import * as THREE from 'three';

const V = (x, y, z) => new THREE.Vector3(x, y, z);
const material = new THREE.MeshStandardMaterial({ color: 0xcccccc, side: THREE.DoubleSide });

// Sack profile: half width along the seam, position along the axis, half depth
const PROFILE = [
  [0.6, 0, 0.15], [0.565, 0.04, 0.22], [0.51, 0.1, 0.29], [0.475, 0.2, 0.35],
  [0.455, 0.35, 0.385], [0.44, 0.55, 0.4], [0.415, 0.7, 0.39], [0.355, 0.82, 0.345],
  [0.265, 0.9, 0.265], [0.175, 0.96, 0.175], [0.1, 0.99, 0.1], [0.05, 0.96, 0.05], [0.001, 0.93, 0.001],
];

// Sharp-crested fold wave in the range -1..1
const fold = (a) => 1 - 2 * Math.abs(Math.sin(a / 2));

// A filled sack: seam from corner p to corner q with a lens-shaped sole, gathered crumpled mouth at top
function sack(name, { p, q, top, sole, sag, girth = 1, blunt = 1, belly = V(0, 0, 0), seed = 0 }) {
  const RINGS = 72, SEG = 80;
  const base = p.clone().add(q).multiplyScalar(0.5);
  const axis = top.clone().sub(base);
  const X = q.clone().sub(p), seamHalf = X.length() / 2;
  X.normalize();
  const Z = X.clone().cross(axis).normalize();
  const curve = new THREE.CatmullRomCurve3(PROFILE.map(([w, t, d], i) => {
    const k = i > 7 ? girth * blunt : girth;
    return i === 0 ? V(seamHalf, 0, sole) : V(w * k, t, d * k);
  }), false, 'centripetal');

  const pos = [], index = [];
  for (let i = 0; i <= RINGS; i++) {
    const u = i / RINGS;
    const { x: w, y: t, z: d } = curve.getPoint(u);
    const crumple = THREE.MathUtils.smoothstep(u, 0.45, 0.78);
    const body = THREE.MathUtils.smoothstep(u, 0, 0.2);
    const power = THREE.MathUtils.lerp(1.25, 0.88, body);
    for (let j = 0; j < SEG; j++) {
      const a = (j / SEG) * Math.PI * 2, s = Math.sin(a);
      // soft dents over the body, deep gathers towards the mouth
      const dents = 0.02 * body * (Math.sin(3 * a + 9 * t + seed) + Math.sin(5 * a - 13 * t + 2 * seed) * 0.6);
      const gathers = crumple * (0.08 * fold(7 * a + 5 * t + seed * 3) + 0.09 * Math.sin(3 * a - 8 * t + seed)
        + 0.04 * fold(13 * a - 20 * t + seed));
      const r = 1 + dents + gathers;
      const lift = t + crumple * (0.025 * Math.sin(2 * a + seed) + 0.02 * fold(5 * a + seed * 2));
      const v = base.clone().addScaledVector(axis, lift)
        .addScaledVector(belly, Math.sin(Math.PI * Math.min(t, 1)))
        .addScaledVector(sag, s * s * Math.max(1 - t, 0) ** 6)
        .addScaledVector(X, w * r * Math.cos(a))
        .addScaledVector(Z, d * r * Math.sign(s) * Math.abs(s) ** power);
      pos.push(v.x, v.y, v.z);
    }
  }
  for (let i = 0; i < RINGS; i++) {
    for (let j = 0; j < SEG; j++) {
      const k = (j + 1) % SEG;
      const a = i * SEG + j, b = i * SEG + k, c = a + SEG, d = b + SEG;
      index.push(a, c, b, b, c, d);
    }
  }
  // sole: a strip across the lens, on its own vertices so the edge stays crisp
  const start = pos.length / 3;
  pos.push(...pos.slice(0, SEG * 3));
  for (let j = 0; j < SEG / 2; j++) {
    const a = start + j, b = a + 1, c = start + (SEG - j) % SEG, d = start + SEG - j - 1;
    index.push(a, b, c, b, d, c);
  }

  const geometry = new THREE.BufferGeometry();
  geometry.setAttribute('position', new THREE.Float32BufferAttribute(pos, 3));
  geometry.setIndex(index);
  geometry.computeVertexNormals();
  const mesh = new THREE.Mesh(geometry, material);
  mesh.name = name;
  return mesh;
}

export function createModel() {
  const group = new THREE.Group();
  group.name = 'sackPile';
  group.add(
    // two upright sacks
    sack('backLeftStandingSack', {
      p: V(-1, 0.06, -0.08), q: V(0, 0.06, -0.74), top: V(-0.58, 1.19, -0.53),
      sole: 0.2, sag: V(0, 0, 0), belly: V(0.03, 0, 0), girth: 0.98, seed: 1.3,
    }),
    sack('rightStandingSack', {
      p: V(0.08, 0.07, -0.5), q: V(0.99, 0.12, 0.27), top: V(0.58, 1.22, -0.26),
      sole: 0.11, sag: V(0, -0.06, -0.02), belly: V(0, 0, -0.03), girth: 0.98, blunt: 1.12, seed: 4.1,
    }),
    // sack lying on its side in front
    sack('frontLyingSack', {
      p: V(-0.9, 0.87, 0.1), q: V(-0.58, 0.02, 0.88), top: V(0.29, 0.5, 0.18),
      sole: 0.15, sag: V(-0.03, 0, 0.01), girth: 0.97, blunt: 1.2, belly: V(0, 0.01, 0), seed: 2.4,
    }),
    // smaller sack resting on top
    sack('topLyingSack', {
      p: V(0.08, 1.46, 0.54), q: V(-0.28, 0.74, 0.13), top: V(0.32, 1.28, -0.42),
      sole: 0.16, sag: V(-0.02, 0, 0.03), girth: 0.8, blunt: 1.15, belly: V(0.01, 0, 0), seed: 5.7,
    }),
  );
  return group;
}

---*---

— Your objective —
All of the material is to be written out exactly.

— Response —
import * as THREE from 'three';

const V = (x, y, z) => new THREE.Vector3(x, y, z);
const material = new THREE.MeshStandardMaterial({ color: 0xcccccc, side: THREE.DoubleSide });

// Sack profile: half width along the seam, position along the axis, half depth
const PROFILE = [
  [0.6, 0, 0.15], [0.565, 0.04, 0.22], [0.51, 0.1, 0.29], [0.475, 0.2, 0.35],
  [0.455, 0.35, 0.385], [0.44, 0.55, 0.4], [0.415, 0.7, 0.39], [0.355, 0.82, 0.345],
  [0.265, 0.9, 0.265], [0.175, 0.96, 0.175], [0.1, 0.99, 0.1], [0.05, 0.96, 0.05], [0.001, 0.93, 0.001],
];

// Sharp-crested fold wave in the range -1..1
const fold = (a) => 1 - 2 * Math.abs(Math.sin(a / 2));

// A filled sack: seam from corner p to corner q with a lens-shaped sole, gathered crumpled mouth at top
function sack(name, { p, q, top, sole, sag, girth = 1, blunt = 1, belly = V(0, 0, 0), seed = 0 }) {
  const RINGS = 72, SEG = 80;
  const base = p.clone().add(q).multiplyScalar(0.5);
  const axis = top.clone().sub(base);
  const X = q.clone().sub(p), seamHalf = X.length() / 2;
  X.normalize();
  const Z = X.clone().cross(axis).normalize();
  const curve = new THREE.CatmullRomCurve3(PROFILE.map(([w, t, d], i) => {
    const k = i > 7 ? girth * blunt : girth;
    return i === 0 ? V(seamHalf, 0, sole) : V(w * k, t, d * k);
  }), false, 'centripetal');

  const pos = [], index = [];
  for (let i = 0; i <= RINGS; i++) {
    const u = i / RINGS;
    const { x: w, y: t, z: d } = curve.getPoint(u);
    const crumple = THREE.MathUtils.smoothstep(u, 0.45, 0.78);
    const body = THREE.MathUtils.smoothstep(u, 0, 0.2);
    const power = THREE.MathUtils.lerp(1.25, 0.88, body);
    for (let j = 0; j < SEG; j++) {
      const a = (j / SEG) * Math.PI * 2, s = Math.sin(a);
      // soft dents over the body, deep gathers towards the mouth
      const dents = 0.02 * body * (Math.sin(3 * a + 9 * t + seed) + Math.sin(5 * a - 13 * t + 2 * seed) * 0.6);
      const gathers = crumple * (0.08 * fold(7 * a + 5 * t + seed * 3) + 0.09 * Math.sin(3 * a - 8 * t + seed)
        + 0.04 * fold(13 * a - 20 * t + seed));
      const r = 1 + dents + gathers;
      const lift = t + crumple * (0.025 * Math.sin(2 * a + seed) + 0.02 * fold(5 * a + seed * 2));
      const v = base.clone().addScaledVector(axis, lift)
        .addScaledVector(belly, Math.sin(Math.PI * Math.min(t, 1)))
        .addScaledVector(sag, s * s * Math.max(1 - t, 0) ** 6)
        .addScaledVector(X, w * r * Math.cos(a))
        .addScaledVector(Z, d * r * Math.sign(s) * Math.abs(s) ** power);
      pos.push(v.x, v.y, v.z);
    }
  }
  for (let i = 0; i < RINGS; i++) {
    for (let j = 0; j < SEG; j++) {
      const k = (j + 1) % SEG;
      const a = i * SEG + j, b = i * SEG + k, c = a + SEG, d = b + SEG;
      index.push(a, c, b, b, c, d);
    }
  }
  // sole: a strip across the lens, on its own vertices so the edge stays crisp
  const start = pos.length / 3;
  pos.push(...pos.slice(0, SEG * 3));
  for (let j = 0; j < SEG / 2; j++) {
    const a = start + j, b = a + 1, c = start + (SEG - j) % SEG, d = start + SEG - j - 1;
    index.push(a, b, c, b, d, c);
  }

  const geometry = new THREE.BufferGeometry();
  geometry.setAttribute('position', new THREE.Float32BufferAttribute(pos, 3));
  geometry.setIndex(index);
  geometry.computeVertexNormals();
  const mesh = new THREE.Mesh(geometry, material);
  mesh.name = name;
  return mesh;
}

export function createModel() {
  const group = new THREE.Group();
  group.name = 'sackPile';
  group.add(
    // two upright sacks
    sack('backLeftStandingSack', {
      p: V(-1, 0.06, -0.08), q: V(0, 0.06, -0.74), top: V(-0.58, 1.19, -0.53),
      sole: 0.2, sag: V(0, 0, 0), belly: V(0.03, 0, 0), girth: 0.98, seed: 1.3,
    }),
    sack('rightStandingSack', {
      p: V(0.08, 0.07, -0.5), q: V(0.99, 0.12, 0.27), top: V(0.58, 1.22, -0.26),
      sole: 0.11, sag: V(0, -0.06, -0.02), belly: V(0, 0, -0.03), girth: 0.98, blunt: 1.12, seed: 4.1,
    }),
    // sack lying on its side in front
    sack('frontLyingSack', {
      p: V(-0.9, 0.87, 0.1), q: V(-0.58, 0.02, 0.88), top: V(0.29, 0.5, 0.18),
      sole: 0.15, sag: V(-0.03, 0, 0.01), girth: 0.97, blunt: 1.2, belly: V(0, 0.01, 0), seed: 2.4,
    }),
    // smaller sack resting on top
    sack('topLyingSack', {
      p: V(0.08, 1.46, 0.54), q: V(-0.28, 0.74, 0.13), top: V(0.32, 1.28, -0.42),
      sole: 0.16, sag: V(-0.02, 0, 0.03), girth: 0.8, blunt: 1.15, belly: V(0.01, 0, 0), seed: 5.7,
    }),
  );
  return group;
}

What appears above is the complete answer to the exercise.